Decolonizing Recidivism Models | Nathaniel Joselson

Decolonizing Recidivism Models


It has been a while since I posted because I have been going deep in my research about the so-called “science” of recidivism modeling (ie predicting the risk that a person convicted of a crime re-offends). There are many types of recidivism prediction algorithms which are used and misused on all levels of the American criminal justice system (including sentencing) supposedly to help states better allocate resources to people that need it. However these models have been shown to be highly biased against people of color, women and people living in poverty. There are lots of great people writing about this topic and how to conceptualize the problem notably the mathbabe blog and propublica. In another post I will attempt to outline why these biased algorithms are so dangerous but first I wanted to zoom out back to the reason I started writing this blog.

Statistics prides itself on being comprised of perfect, unchanging ‘laws of nature’ written in the language of mathematics. This is how people argue that it is impossible to decolonize statistics. They argue that if statistics is co-opted for an unjust cause, such as justifying the biased recidivism models above, then this is the fault of the designers and users of the models rather than the underlying statistics. The cure then is simply to produce more woke statisticians but leave the techniques alone.

I clearly disagree with this view (otherwise this blog wouldn’t exist) but even I found myself falling into this mental trap as I began to think about how to write about recidivism modelling. I started by grouping the problems I found with the algorithms into three distinct categories: emotional problems, philosophical problems and statistical problems. As I started to write, though, my thoughts felt disjoint and poorly organized. I couldn’t really bring forward the extent of my philosophical fear of these models. Obsession with categorization was a colonial era mistake European scientists made and it obviously still plagues our thinking to this day. There is no reason that philosophical and emotional arguments should hold a lower place in statistical discussion than purely statistical arguments. The real world is not constructed of purely statistical arguments and needs to be conceptualized as interdisciplinary.

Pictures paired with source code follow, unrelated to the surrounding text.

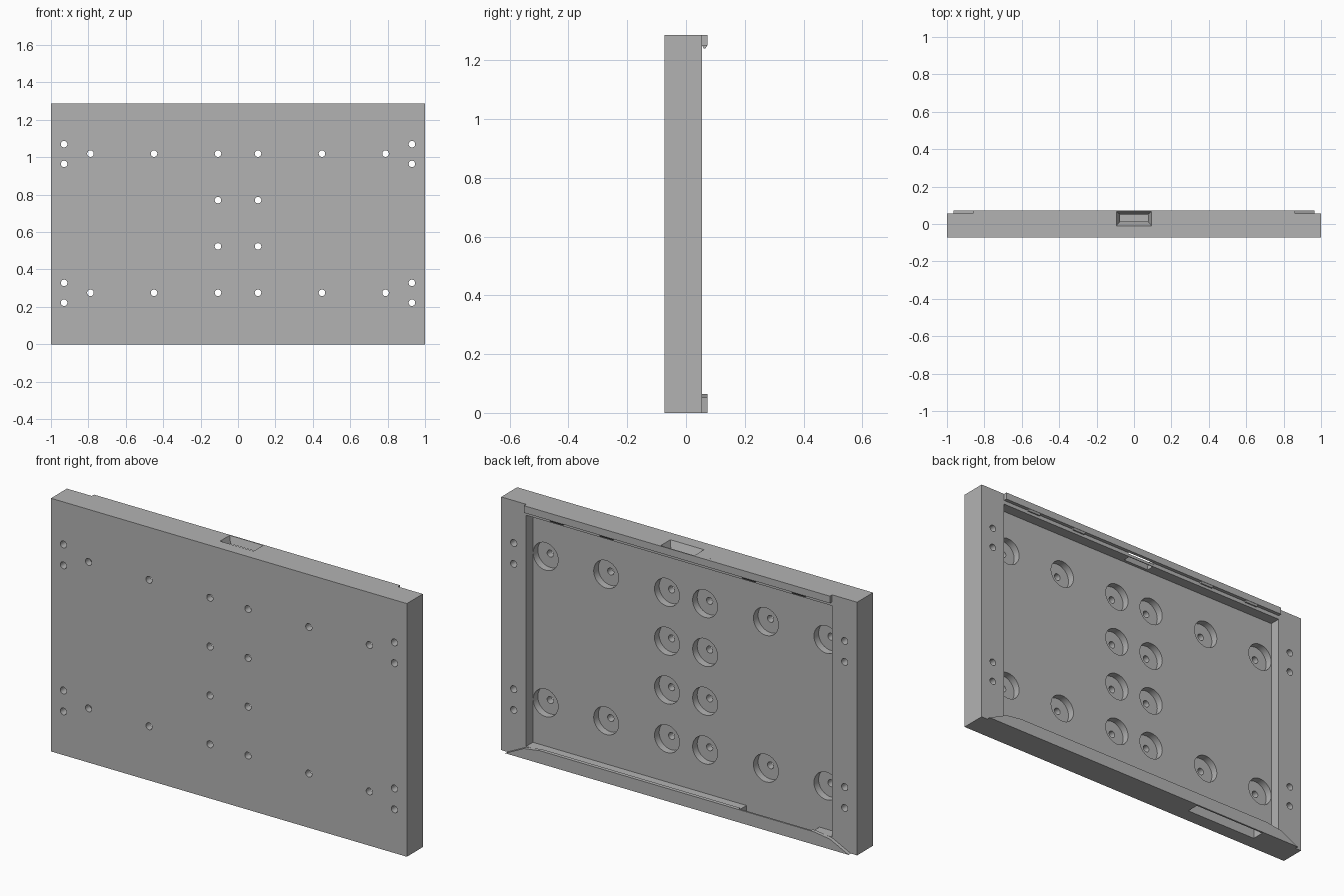
import bpy, bmesh
from math import radians
from mathutils import Matrix, Vector

if "Cube" in bpy.data.objects:
    bpy.data.objects.remove(bpy.data.objects["Cube"], do_unlink=True)

GREY = bpy.data.materials.new("plain grey")
GREY.use_nodes = True
GREY.diffuse_color = (0.45, 0.45, 0.45, 1)
GREY.node_tree.nodes["Principled BSDF"].inputs["Base Color"].default_value = GREY.diffuse_color

HEIGHT, FRONT, FLOOR, BACK, LIP = 1.286, -0.073, 0.0, 0.055, 0.073
INNER, WALL, EDGE = 0.86, 0.056, 0.001


def add_box(bm, x, y, z):
    size = Vector((x[1] - x[0], y[1] - y[0], z[1] - z[0]))
    mid = Vector((sum(x), sum(y), sum(z))) / 2
    bmesh.ops.create_cube(bm, size=1, matrix=Matrix.Translation(mid) @ Matrix.Diagonal(size).to_4x4())


def add_cylinder(bm, x, z, radius, y):
    place = Matrix.Translation((x, sum(y) / 2, z)) @ Matrix.Rotation(radians(90), 4, "X")
    bmesh.ops.create_cone(bm, cap_ends=True, segments=32, radius1=radius, radius2=radius,
                          depth=y[1] - y[0], matrix=place)


def add_prism(bm, outline, offset):
    face = bm.faces.new([bm.verts.new(p) for p in outline])
    ext = bmesh.ops.extrude_face_region(bm, geom=[face])
    verts = [v for v in ext["geom"] if isinstance(v, bmesh.types.BMVert)]
    bmesh.ops.translate(bm, verts=verts, vec=offset)
    return verts


def finish(name, bm):
    bmesh.ops.recalc_face_normals(bm, faces=bm.faces)
    mesh = bpy.data.meshes.new(name)
    bm.to_mesh(mesh)
    bm.free()
    mesh.materials.append(GREY)
    obj = bpy.data.objects.new(name, mesh)
    bpy.context.collection.objects.link(obj)
    return obj


def cut(obj, cutter):
    cutter.hide_render = True
    mod = obj.modifiers.new("cut", "BOOLEAN")
    mod.operation, mod.solver, mod.object = "DIFFERENCE", "EXACT", cutter
    bpy.context.view_layer.update()
    obj.data = bpy.data.meshes.new_from_object(obj.evaluated_get(bpy.context.evaluated_depsgraph_get()))
    obj.modifiers.clear()
    bpy.data.objects.remove(cutter, do_unlink=True)


# Tray body with its shallow back pocket
bm = bmesh.new()
add_box(bm, (-1, 1), (FRONT, BACK), (0, HEIGHT))
body = finish("tray_body", bm)
bm = bmesh.new()
add_box(bm, (-INNER, INNER), (FLOOR, 0.2), (WALL, HEIGHT - WALL))
cut(body, finish("pocket_cutter", bm))

# Round counterbores in the pocket floor, then the screw holes
rows = (0.275, 0.523, 0.771, 1.019)
spots = [(0.107, z) for z in rows] + [(x, z) for x in (0.449, 0.789) for z in (rows[0], rows[-1])]
rail_spots = [(0.93, z) for z in (0.222, 0.328, 0.964, 1.07)]
bores, holes = bmesh.new(), bmesh.new()
for side in (-1, 1):
    for x, z in spots:
        add_cylinder(bores, side * x, z, 0.07, (-0.037, 0.02))
    for x, z in spots + rail_spots:
        add_cylinder(holes, side * x, z, 0.0175, (-0.2, 0.2))
cut(body, finish("bore_cutter", bores))
cut(body, finish("hole_cutter", holes))

# Top lip along the back edge
bm = bmesh.new()
add_box(bm, (-INNER, INNER), (BACK - EDGE, LIP), (1.25, HEIGHT))
top_lip = finish("top_lip", bm)

# Bottom lip with tapered ends
half = ((0.965, 0), (INNER, 0.052), (0.77, 0.065))
bm = bmesh.new()
outline = [(x, BACK - EDGE, z) for x, z in half] + [(-x, BACK - EDGE, z) for x, z in reversed(half)]
add_prism(bm, outline, (0, LIP - BACK + EDGE, 0))
bottom_lip = finish("bottom_lip", bm)

# Tapered finger slot through the top, and a long slot through the bottom
for part in (body, top_lip):
    bm = bmesh.new()
    rect = [(x, y, HEIGHT + EDGE) for x, y in ((-0.095, -0.01), (0.095, -0.01), (0.095, 0.068), (-0.095, 0.068))]
    low = add_prism(bm, rect, (0, 0, -WALL - 0.01))
    for v in low:
        v.co.x *= 0.74
        v.co.y = 0.018 if v.co.y < 0 else 0.048
    cut(part, finish("finger_cutter", bm))
for part in (body, bottom_lip):
    bm = bmesh.new()
    add_box(bm, (-0.75, -0.34), (FLOOR, 0.064), (-0.02, WALL + 0.02))
    cut(part, finish("slot_cutter", bm))

# Small wedge catches under the top lip
for i, x in enumerate((-0.68, -0.4, 0.4, 0.68)):
    bm = bmesh.new()
    wedge = [(x - 0.036, y, z) for y, z in ((BACK, 1.251), (0.06, 1.241), (0.066, 1.241), (LIP, 1.251))]
    add_prism(bm, wedge, (0.072, 0, 0))
    finish(f"catch_{i + 1}", bm)

# Smooth round walls, sharp edges
bpy.ops.object.select_all(action="DESELECT")
body.select_set(True)
bpy.context.view_layer.objects.active = body
bpy.ops.object.shade_smooth_by_angle(angle=radians(30))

This is why recidivism risk modelling is such an important example to take up because despite my misgivings about the algorithms’ use and effectiveness, such models fulfil many statistical criteria for being significantly predictive. That is why we need to expect more from a decolonized statistics than simply developing statistically significant models. These recidivism algorithms are proving inaccurate based on patterns of structural bias which mirror racial and socio-economic biases already present in the criminal justice system and yet people are not questioning them because of the implicit “perfection” of mathematics and mathematical modelling by extension. It is therefore up to a decolonized statistics to welcome the emotional and philosophical discomfort that comes with using a computer program to essentially determine prison sentences for vulnerable individuals.
We need to expect as standard the development of values driven, ethically sound models. In 2017 we need to be able to expect imagination and forward thinking to help create the world we want, rather than thinking which further cements the colonial foundations of our capitalist society. Learning about decolonization is an ongoing process and it took a while before I diagnosed the problems in my own thinking.

With that said, my detailed misgivings about current recidivism models and some explanations about how to improve and decolonize them will follow in the next post.

Written on January 15, 2017